■ **WORK ORDER**: For every line in the material, output its text exactly and exclude any image it holds.

■ **DATA EXCERPTS**:
....

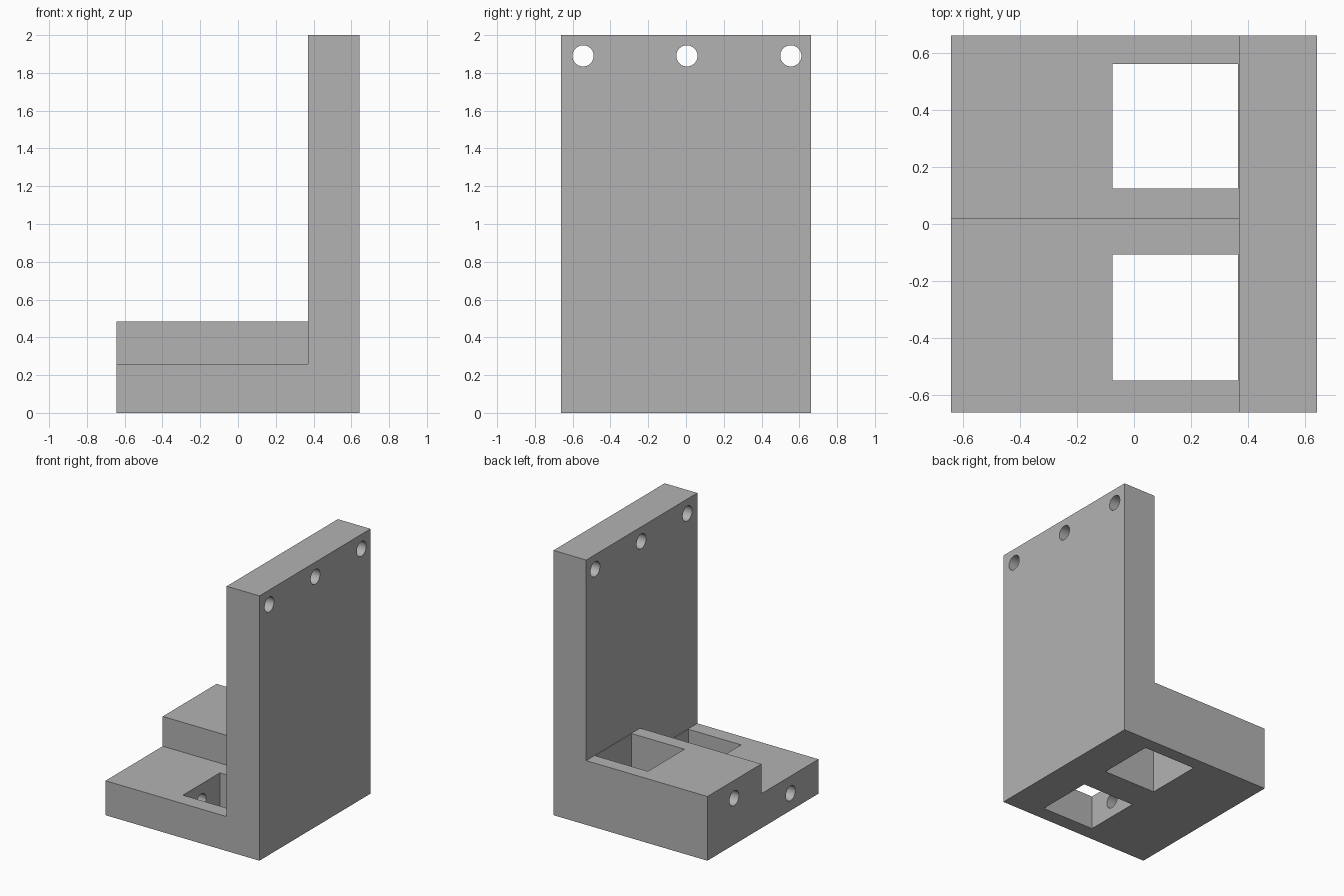
import bpy, bmesh
from math import pi
from mathutils import Matrix

if "Cube" in bpy.data.objects:
    bpy.data.objects.remove(bpy.data.objects["Cube"], do_unlink=True)

# Overall dimensions
X, Y, TOP = 0.643, 0.663, 2.0
PLATE_X = 0.37      # inner face of the upright plate
LOW, HIGH = 0.26, 0.485
STEP_Y = 0.02
HOLE_R = 0.056

grey = bpy.data.materials.new("plain grey")
grey.use_nodes = True
colour = (0.45, 0.45, 0.45, 1)
grey.diffuse_color = colour
grey.node_tree.nodes["Principled BSDF"].inputs["Base Color"].default_value = colour


def make_object(name, bm):
    bmesh.ops.recalc_face_normals(bm, faces=bm.faces)
    mesh = bpy.data.meshes.new(name)
    bm.to_mesh(mesh)
    bm.free()
    mesh.materials.append(grey)
    obj = bpy.data.objects.new(name, mesh)
    bpy.context.collection.objects.link(obj)
    return obj


def prism(name, profile, y0, y1):
    """Extrude an x-z outline along y."""
    bm = bmesh.new()
    face = bm.faces.new([bm.verts.new((x, y0, z)) for x, z in profile])
    new = bmesh.ops.extrude_face_region(bm, geom=[face])["geom"]
    bmesh.ops.translate(bm, vec=(0, y1 - y0, 0),
                        verts=[v for v in new if isinstance(v, bmesh.types.BMVert)])
    return make_object(name, bm)


def block(name, x0, x1, y0, y1, z0, z1):
    return prism(name, [(x0, z0), (x1, z0), (x1, z1), (x0, z1)], y0, y1)


def rod(name, x0, x1, y, z):
    """Round cutter lying along x."""
    bm = bmesh.new()
    place = Matrix.Translation(((x0 + x1) / 2, y, z)) @ Matrix.Rotation(pi / 2, 4, "Y")
    bmesh.ops.create_cone(bm, cap_ends=True, segments=40, radius1=HOLE_R,
                          radius2=HOLE_R, depth=x1 - x0, matrix=place)
    return make_object(name, bm)


def combine(target, tool, operation):
    tool.hide_render = True
    mod = target.modifiers.new(operation.lower(), "BOOLEAN")
    mod.operation, mod.object, mod.solver = operation, tool, "EXACT"
    bpy.ops.object.select_all(action="DESELECT")
    target.select_set(True)
    bpy.context.view_layer.objects.active = target
    bpy.ops.object.modifier_apply(modifier=mod.name)
    bpy.data.objects.remove(tool, do_unlink=True)


# L-shaped body: low base and upright plate
bracket = prism("stepped_bracket",
                [(-X, 0), (X, 0), (X, TOP), (PLATE_X, TOP), (PLATE_X, LOW), (-X, LOW)], -Y, Y)

# Raised half of the base
combine(bracket, block("raised_step", -X, 0.5, STEP_Y, Y, 0.1, HIGH), "UNION")

# Square pockets through the base, each with a bore from the outer end
for y0, y1, bore_y, bore_z in ((-0.55, -0.108, -0.33, 0.13), (0.125, 0.562, 0.343, 0.35)):
    combine(bracket, block("pocket_cutter", -0.075, 0.366, y0, y1, -0.1, 0.7), "DIFFERENCE")
    combine(bracket, rod("bore_cutter", -0.8, 0.1, bore_y, bore_z), "DIFFERENCE")

# Row of holes along the top of the plate
for y in (-0.545, 0.005, 0.555):
    combine(bracket, rod("plate_hole_cutter", 0.2, 0.8, y, 1.89), "DIFFERENCE")

# Smooth the bores, keep the edges sharp
bpy.ops.object.select_all(action="DESELECT")
bracket.select_set(True)
bpy.context.view_layer.objects.active = bracket
bpy.ops.object.shade_smooth_by_angle(angle=pi / 6)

....

■ **THE COMPLETED TASK**:
import bpy, bmesh
from math import pi
from mathutils import Matrix

if "Cube" in bpy.data.objects:
    bpy.data.objects.remove(bpy.data.objects["Cube"], do_unlink=True)

# Overall dimensions
X, Y, TOP = 0.643, 0.663, 2.0
PLATE_X = 0.37      # inner face of the upright plate
LOW, HIGH = 0.26, 0.485
STEP_Y = 0.02
HOLE_R = 0.056

grey = bpy.data.materials.new("plain grey")
grey.use_nodes = True
colour = (0.45, 0.45, 0.45, 1)
grey.diffuse_color = colour
grey.node_tree.nodes["Principled BSDF"].inputs["Base Color"].default_value = colour


def make_object(name, bm):
    bmesh.ops.recalc_face_normals(bm, faces=bm.faces)
    mesh = bpy.data.meshes.new(name)
    bm.to_mesh(mesh)
    bm.free()
    mesh.materials.append(grey)
    obj = bpy.data.objects.new(name, mesh)
    bpy.context.collection.objects.link(obj)
    return obj


def prism(name, profile, y0, y1):
    """Extrude an x-z outline along y."""
    bm = bmesh.new()
    face = bm.faces.new([bm.verts.new((x, y0, z)) for x, z in profile])
    new = bmesh.ops.extrude_face_region(bm, geom=[face])["geom"]
    bmesh.ops.translate(bm, vec=(0, y1 - y0, 0),
                        verts=[v for v in new if isinstance(v, bmesh.types.BMVert)])
    return make_object(name, bm)


def block(name, x0, x1, y0, y1, z0, z1):
    return prism(name, [(x0, z0), (x1, z0), (x1, z1), (x0, z1)], y0, y1)


def rod(name, x0, x1, y, z):
    """Round cutter lying along x."""
    bm = bmesh.new()
    place = Matrix.Translation(((x0 + x1) / 2, y, z)) @ Matrix.Rotation(pi / 2, 4, "Y")
    bmesh.ops.create_cone(bm, cap_ends=True, segments=40, radius1=HOLE_R,
                          radius2=HOLE_R, depth=x1 - x0, matrix=place)
    return make_object(name, bm)


def combine(target, tool, operation):
    tool.hide_render = True
    mod = target.modifiers.new(operation.lower(), "BOOLEAN")
    mod.operation, mod.object, mod.solver = operation, tool, "EXACT"
    bpy.ops.object.select_all(action="DESELECT")
    target.select_set(True)
    bpy.context.view_layer.objects.active = target
    bpy.ops.object.modifier_apply(modifier=mod.name)
    bpy.data.objects.remove(tool, do_unlink=True)


# L-shaped body: low base and upright plate
bracket = prism("stepped_bracket",
                [(-X, 0), (X, 0), (X, TOP), (PLATE_X, TOP), (PLATE_X, LOW), (-X, LOW)], -Y, Y)

# Raised half of the base
combine(bracket, block("raised_step", -X, 0.5, STEP_Y, Y, 0.1, HIGH), "UNION")

# Square pockets through the base, each with a bore from the outer end
for y0, y1, bore_y, bore_z in ((-0.55, -0.108, -0.33, 0.13), (0.125, 0.562, 0.343, 0.35)):
    combine(bracket, block("pocket_cutter", -0.075, 0.366, y0, y1, -0.1, 0.7), "DIFFERENCE")
    combine(bracket, rod("bore_cutter", -0.8, 0.1, bore_y, bore_z), "DIFFERENCE")

# Row of holes along the top of the plate
for y in (-0.545, 0.005, 0.555):
    combine(bracket, rod("plate_hole_cutter", 0.2, 0.8, y, 1.89), "DIFFERENCE")

# Smooth the bores, keep the edges sharp
bpy.ops.object.select_all(action="DESELECT")
bracket.select_set(True)
bpy.context.view_layer.objects.active = bracket
bpy.ops.object.shade_smooth_by_angle(angle=pi / 6)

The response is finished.